The new allegations of inappropriate, and possibly illegal conduct by Hutto’s EDC also include the rental of a suite at MetLife Stadium in New Jersey, home of the professional football franchises the New York Giants and the New York Jets.

At its most recent meeting, Hutto City Council approved the hiring of a forensic investigator to assist police chief Byron Frankland with the investigation.

In response, Hutto EDC member Anne Cano came to the group’s defense, saying, “You can’t court businesses very well staying at Motel 6,” curiously implying that EDC negotiations happen in hotel rooms and hinge on their level of extravagance.

Meanwhile, Jones claims that these expenses can’t be justified based on the EDC’s track record.

“It had the opportunity to recruit about 149 companies (from 2015-17) and it hasn’t been able to land one of them,” he said.

According to its 2016 annual report, the EDC completed two deals that included one business expansion and one business retention.

Commenting on the investigation, Jones said he had told Frankland that if he found “someone stealing money” during the investigation, to make sure he puts that person in jail.

“The current EDC office is a crime scene,” Jones said. “We are not going to going to talk about what police are doing, how they are doing it or how far they are going.”
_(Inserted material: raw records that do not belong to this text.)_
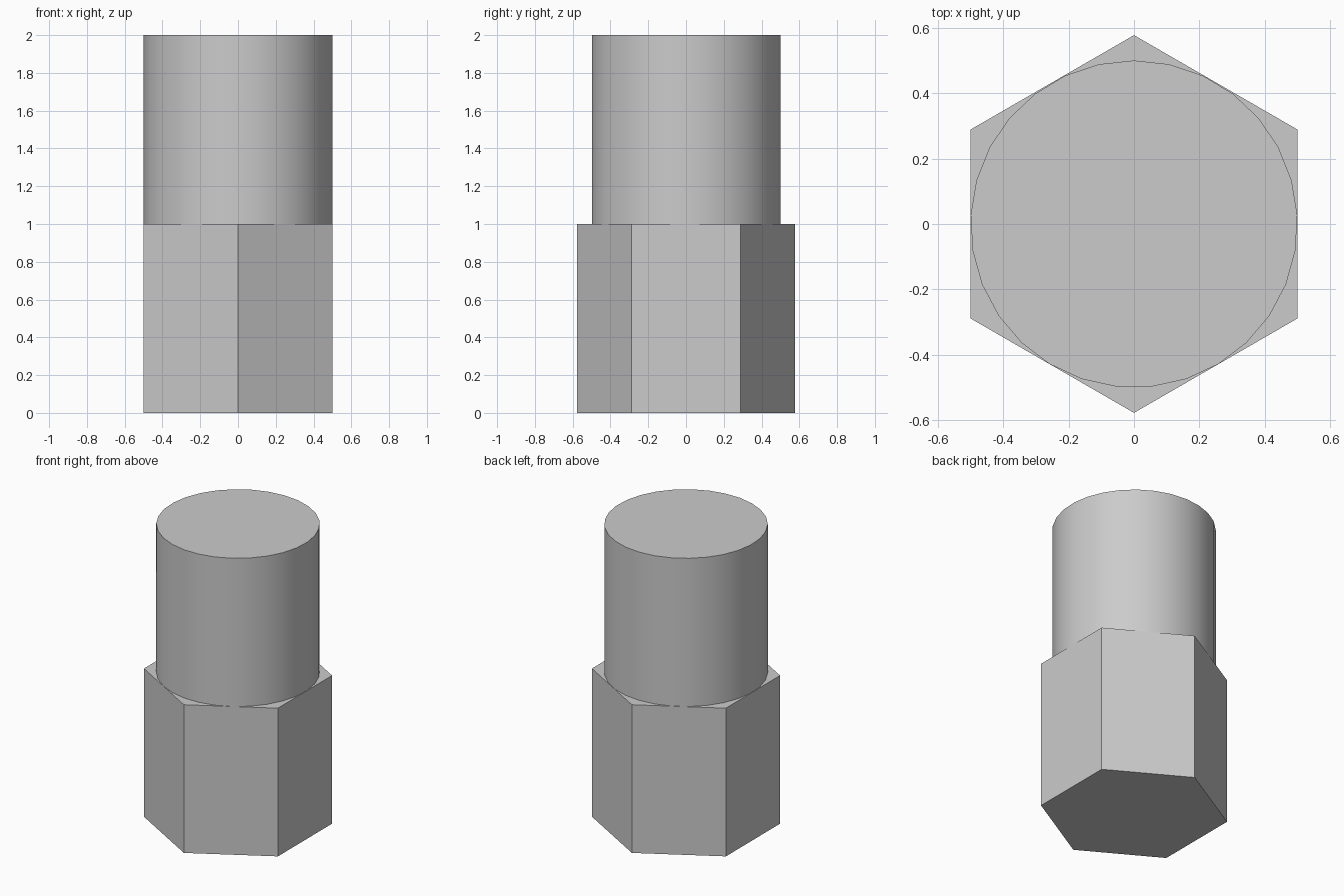
import bpy
import math

if "Cube" in bpy.data.objects:
    bpy.data.objects.remove(bpy.data.objects["Cube"], do_unlink=True)

# Single grey material
grey = bpy.data.materials.new("plain grey")
grey.use_nodes = True
colour = (0.6, 0.6, 0.6, 1)
grey.diffuse_color = colour
grey.node_tree.nodes["Principled BSDF"].inputs["Base Color"].default_value = colour


def add_prism(name, sides, radius, bottom, top):
    """Upright prism with a corner pointing to the back."""
    bpy.ops.mesh.primitive_cylinder_add(
        vertices=sides, radius=radius, depth=top - bottom,
        location=(0, 0, (bottom + top) / 2))
    obj = bpy.context.object
    obj.name = name
    obj.data.materials.append(grey)
    return obj


# Hexagonal base, as wide across its flats as the shaft
shaft_radius = 0.5
add_prism("hexagonal_base", 6, shaft_radius / math.cos(math.pi / 6), 0, 1)

# Round shaft with smooth sides and crisp rims
add_prism("round_shaft", 29, shaft_radius, 1, 2)
bpy.ops.object.shade_smooth_by_angle(angle=math.radians(30))
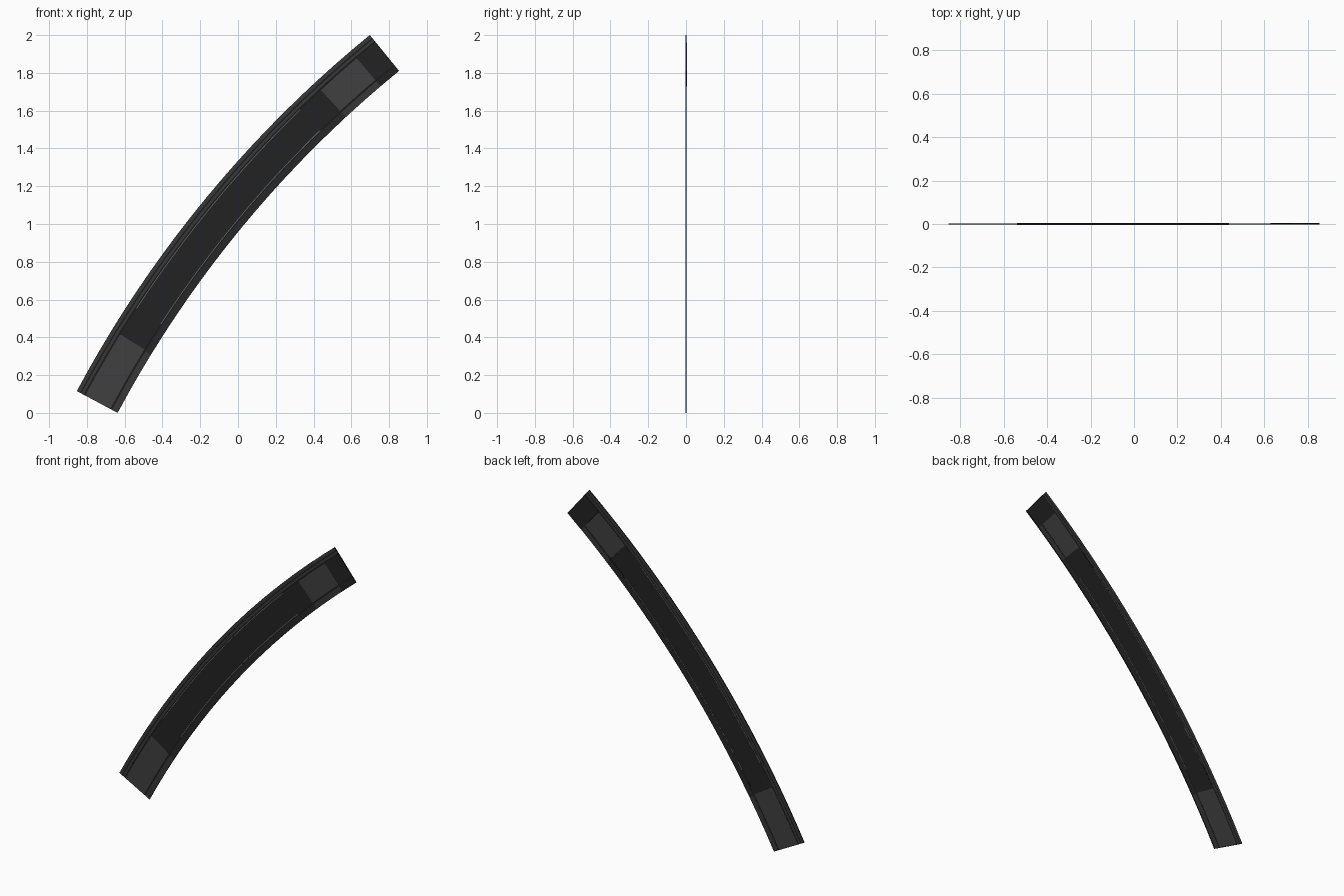
import bpy, bmesh, math

if "Cube" in bpy.data.objects:
    bpy.data.objects.remove(bpy.data.objects["Cube"])

# Arc frame: u runs 0 (outer edge) to 1 (inner edge), t runs 0 (bottom) to 1 (top)
CX, CZ = 4.618, -2.806
R_OUT, WIDTH = 6.2025, 0.245
A0, A1 = math.radians(151.9), math.radians(129.2)
SEGS = 20


def material(name, r, g, b):
    m = bpy.data.materials.new(name)
    m.diffuse_color = (r, g, b, 1)
    m.use_nodes = True
    m.node_tree.nodes["Principled BSDF"].inputs["Base Color"].default_value = m.diffuse_color
    return m


black = material("black", 0.011, 0.011, 0.011)
asphalt = material("dark asphalt", 0.016, 0.016, 0.017)
edge_dark = material("dark edge grey", 0.020, 0.020, 0.020)
edge_grey = material("edge grey", 0.038, 0.038, 0.038)
patch_grey = material("patch grey", 0.050, 0.050, 0.050)
pale = material("pale blue grey", 0.12, 0.13, 0.15)


def point(u, t, y):
    a = A0 + (A1 - A0) * t
    r = R_OUT - u * WIDTH
    return (CX + r * math.cos(a), y, CZ + r * math.sin(a))


def strip(name, u0, u1, t0, t1, half, mat, y=0.0):
    """Thin curved plate whose joints follow the shared segment grid."""
    ts = [t0] + [i / SEGS for i in range(SEGS + 1)
                 if t0 + 1e-4 < i / SEGS < t1 - 1e-4] + [t1]
    bm = bmesh.new()
    rings = [[bm.verts.new(point(u, t, y + s)) for u, s in
              ((u0, -half), (u1, -half), (u1, half), (u0, half))] for t in ts]
    for a, b in zip(rings, rings[1:]):
        for k in range(4):
            j = (k + 1) % 4
            bm.faces.new((a[k], a[j], b[j], b[k]))
    bm.faces.new(rings[0])
    bm.faces.new(rings[-1])
    bmesh.ops.recalc_face_normals(bm, faces=bm.faces[:])
    me = bpy.data.meshes.new(name)
    bm.to_mesh(me)
    bm.free()
    me.materials.append(mat)
    ob = bpy.data.objects.new(name, me)
    bpy.context.collection.objects.link(ob)
    return ob


# Main curved bed
strip("bed", 0, 1, 0, 1, 0.0025, asphalt)

# Outer border: two grey bands separated by black grooves
strip("outer_band", 0.0, 0.08, 0, 1, 0.0034, edge_grey)
strip("outer_groove", 0.08, 0.11, 0, 1, 0.0032, black)
strip("second_band", 0.11, 0.165, 0, 1, 0.0034, edge_grey)
strip("second_groove", 0.165, 0.205, 0, 1, 0.0032, black)

# Inner border: groove and band, lighter beside the end patches
strip("inner_groove", 0.82, 0.86, 0, 1, 0.0032, black)
strip("inner_band_middle", 0.86, 1, 0.15, 0.842, 0.0034, edge_dark)
strip("inner_band_bottom", 0.86, 1, 0, 0.15, 0.0034, edge_grey)
strip("inner_band_top", 0.86, 1, 0.842, 0.946, 0.0034, edge_grey)

# Light patches near both ends
strip("bottom_patch", 0.205, 0.82, 0, 0.153, 0.0034, patch_grey)
strip("top_patch", 0.205, 0.82, 0.842, 0.946, 0.0034, patch_grey)

# Dark tab at the top end, set slightly towards the back
strip("end_tab", 0.205, 1, 0.946, 1, 0.0038, asphalt, 0.0006)

# Fine pale lines along the bed
strip("outer_line", 0.195, 0.212, 0.22, 0.78, 0.0038, pale)
strip("inner_line", 0.818, 0.835, 0.22, 0.78, 0.0038, pale)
Hutto’s EDC was formed through an election of Hutto voters in 1997, and is funded by a half-cent economic development sales tax collected in the city. It currently brings in more than $860,000 annually, and is made up of a seven-member board of volunteers selected by the City Council. The president and vice president of the corporation, who are both paid ($136,500 and $61,000 respectively), are selected by the board members.